» **Your instructions**
For every entry that follows, return an identical copy.

(Records contained in a dataset)
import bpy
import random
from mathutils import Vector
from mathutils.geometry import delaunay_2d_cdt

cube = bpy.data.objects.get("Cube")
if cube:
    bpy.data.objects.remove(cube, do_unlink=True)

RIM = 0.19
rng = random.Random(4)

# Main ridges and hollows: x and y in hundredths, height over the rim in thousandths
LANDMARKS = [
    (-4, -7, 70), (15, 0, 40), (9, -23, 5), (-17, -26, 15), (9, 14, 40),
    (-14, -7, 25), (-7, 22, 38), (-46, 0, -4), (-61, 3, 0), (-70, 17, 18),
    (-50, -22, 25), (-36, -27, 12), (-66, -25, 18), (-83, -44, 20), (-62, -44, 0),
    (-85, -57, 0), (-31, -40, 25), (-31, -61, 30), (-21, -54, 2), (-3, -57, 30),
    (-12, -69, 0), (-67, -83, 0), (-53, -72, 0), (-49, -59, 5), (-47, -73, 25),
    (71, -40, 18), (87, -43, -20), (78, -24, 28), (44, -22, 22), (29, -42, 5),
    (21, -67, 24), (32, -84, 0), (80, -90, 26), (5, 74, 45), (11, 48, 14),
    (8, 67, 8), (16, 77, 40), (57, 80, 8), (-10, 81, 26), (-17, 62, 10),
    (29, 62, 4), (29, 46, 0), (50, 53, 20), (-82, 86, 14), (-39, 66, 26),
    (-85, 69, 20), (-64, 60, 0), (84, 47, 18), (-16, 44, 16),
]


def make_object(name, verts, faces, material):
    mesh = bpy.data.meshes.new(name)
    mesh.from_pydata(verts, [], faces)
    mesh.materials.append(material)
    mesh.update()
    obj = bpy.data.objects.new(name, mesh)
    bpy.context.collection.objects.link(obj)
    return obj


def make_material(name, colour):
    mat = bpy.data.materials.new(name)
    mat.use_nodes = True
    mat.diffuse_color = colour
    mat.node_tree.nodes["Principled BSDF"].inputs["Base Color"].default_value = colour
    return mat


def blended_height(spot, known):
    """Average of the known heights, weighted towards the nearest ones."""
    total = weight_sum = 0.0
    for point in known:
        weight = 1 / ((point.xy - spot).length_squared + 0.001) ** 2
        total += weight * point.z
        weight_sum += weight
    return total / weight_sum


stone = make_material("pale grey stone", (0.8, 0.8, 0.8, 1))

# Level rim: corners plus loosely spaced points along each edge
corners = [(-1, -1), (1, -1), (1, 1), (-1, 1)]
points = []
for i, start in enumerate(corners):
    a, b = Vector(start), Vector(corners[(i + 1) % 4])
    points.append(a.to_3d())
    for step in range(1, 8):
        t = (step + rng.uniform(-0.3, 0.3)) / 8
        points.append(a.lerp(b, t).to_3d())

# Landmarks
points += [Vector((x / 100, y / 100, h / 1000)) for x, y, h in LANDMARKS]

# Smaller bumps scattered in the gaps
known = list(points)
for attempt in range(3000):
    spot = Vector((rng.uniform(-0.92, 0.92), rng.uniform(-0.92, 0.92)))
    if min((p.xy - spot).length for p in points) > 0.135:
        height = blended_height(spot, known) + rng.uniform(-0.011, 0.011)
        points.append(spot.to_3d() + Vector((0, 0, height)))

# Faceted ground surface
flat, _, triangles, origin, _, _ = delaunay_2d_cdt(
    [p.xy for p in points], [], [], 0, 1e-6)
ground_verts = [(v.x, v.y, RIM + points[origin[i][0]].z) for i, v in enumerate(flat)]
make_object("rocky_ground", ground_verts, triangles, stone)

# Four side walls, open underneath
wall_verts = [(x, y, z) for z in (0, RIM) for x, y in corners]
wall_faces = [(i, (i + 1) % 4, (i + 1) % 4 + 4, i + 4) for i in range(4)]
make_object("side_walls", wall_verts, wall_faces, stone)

» **Solution to the exercise**
import bpy
import random
from mathutils import Vector
from mathutils.geometry import delaunay_2d_cdt

cube = bpy.data.objects.get("Cube")
if cube:
    bpy.data.objects.remove(cube, do_unlink=True)

RIM = 0.19
rng = random.Random(4)

# Main ridges and hollows: x and y in hundredths, height over the rim in thousandths
LANDMARKS = [
    (-4, -7, 70), (15, 0, 40), (9, -23, 5), (-17, -26, 15), (9, 14, 40),
    (-14, -7, 25), (-7, 22, 38), (-46, 0, -4), (-61, 3, 0), (-70, 17, 18),
    (-50, -22, 25), (-36, -27, 12), (-66, -25, 18), (-83, -44, 20), (-62, -44, 0),
    (-85, -57, 0), (-31, -40, 25), (-31, -61, 30), (-21, -54, 2), (-3, -57, 30),
    (-12, -69, 0), (-67, -83, 0), (-53, -72, 0), (-49, -59, 5), (-47, -73, 25),
    (71, -40, 18), (87, -43, -20), (78, -24, 28), (44, -22, 22), (29, -42, 5),
    (21, -67, 24), (32, -84, 0), (80, -90, 26), (5, 74, 45), (11, 48, 14),
    (8, 67, 8), (16, 77, 40), (57, 80, 8), (-10, 81, 26), (-17, 62, 10),
    (29, 62, 4), (29, 46, 0), (50, 53, 20), (-82, 86, 14), (-39, 66, 26),
    (-85, 69, 20), (-64, 60, 0), (84, 47, 18), (-16, 44, 16),
]


def make_object(name, verts, faces, material):
    mesh = bpy.data.meshes.new(name)
    mesh.from_pydata(verts, [], faces)
    mesh.materials.append(material)
    mesh.update()
    obj = bpy.data.objects.new(name, mesh)
    bpy.context.collection.objects.link(obj)
    return obj


def make_material(name, colour):
    mat = bpy.data.materials.new(name)
    mat.use_nodes = True
    mat.diffuse_color = colour
    mat.node_tree.nodes["Principled BSDF"].inputs["Base Color"].default_value = colour
    return mat


def blended_height(spot, known):
    """Average of the known heights, weighted towards the nearest ones."""
    total = weight_sum = 0.0
    for point in known:
        weight = 1 / ((point.xy - spot).length_squared + 0.001) ** 2
        total += weight * point.z
        weight_sum += weight
    return total / weight_sum


stone = make_material("pale grey stone", (0.8, 0.8, 0.8, 1))

# Level rim: corners plus loosely spaced points along each edge
corners = [(-1, -1), (1, -1), (1, 1), (-1, 1)]
points = []
for i, start in enumerate(corners):
    a, b = Vector(start), Vector(corners[(i + 1) % 4])
    points.append(a.to_3d())
    for step in range(1, 8):
        t = (step + rng.uniform(-0.3, 0.3)) / 8
        points.append(a.lerp(b, t).to_3d())

# Landmarks
points += [Vector((x / 100, y / 100, h / 1000)) for x, y, h in LANDMARKS]

# Smaller bumps scattered in the gaps
known = list(points)
for attempt in range(3000):
    spot = Vector((rng.uniform(-0.92, 0.92), rng.uniform(-0.92, 0.92)))
    if min((p.xy - spot).length for p in points) > 0.135:
        height = blended_height(spot, known) + rng.uniform(-0.011, 0.011)
        points.append(spot.to_3d() + Vector((0, 0, height)))

# Faceted ground surface
flat, _, triangles, origin, _, _ = delaunay_2d_cdt(
    [p.xy for p in points], [], [], 0, 1e-6)
ground_verts = [(v.x, v.y, RIM + points[origin[i][0]].z) for i, v in enumerate(flat)]
make_object("rocky_ground", ground_verts, triangles, stone)

# Four side walls, open underneath
wall_verts = [(x, y, z) for z in (0, RIM) for x, y in corners]
wall_faces = [(i, (i + 1) % 4, (i + 1) % 4 + 4, i + 4) for i in range(4)]
make_object("side_walls", wall_verts, wall_faces, stone)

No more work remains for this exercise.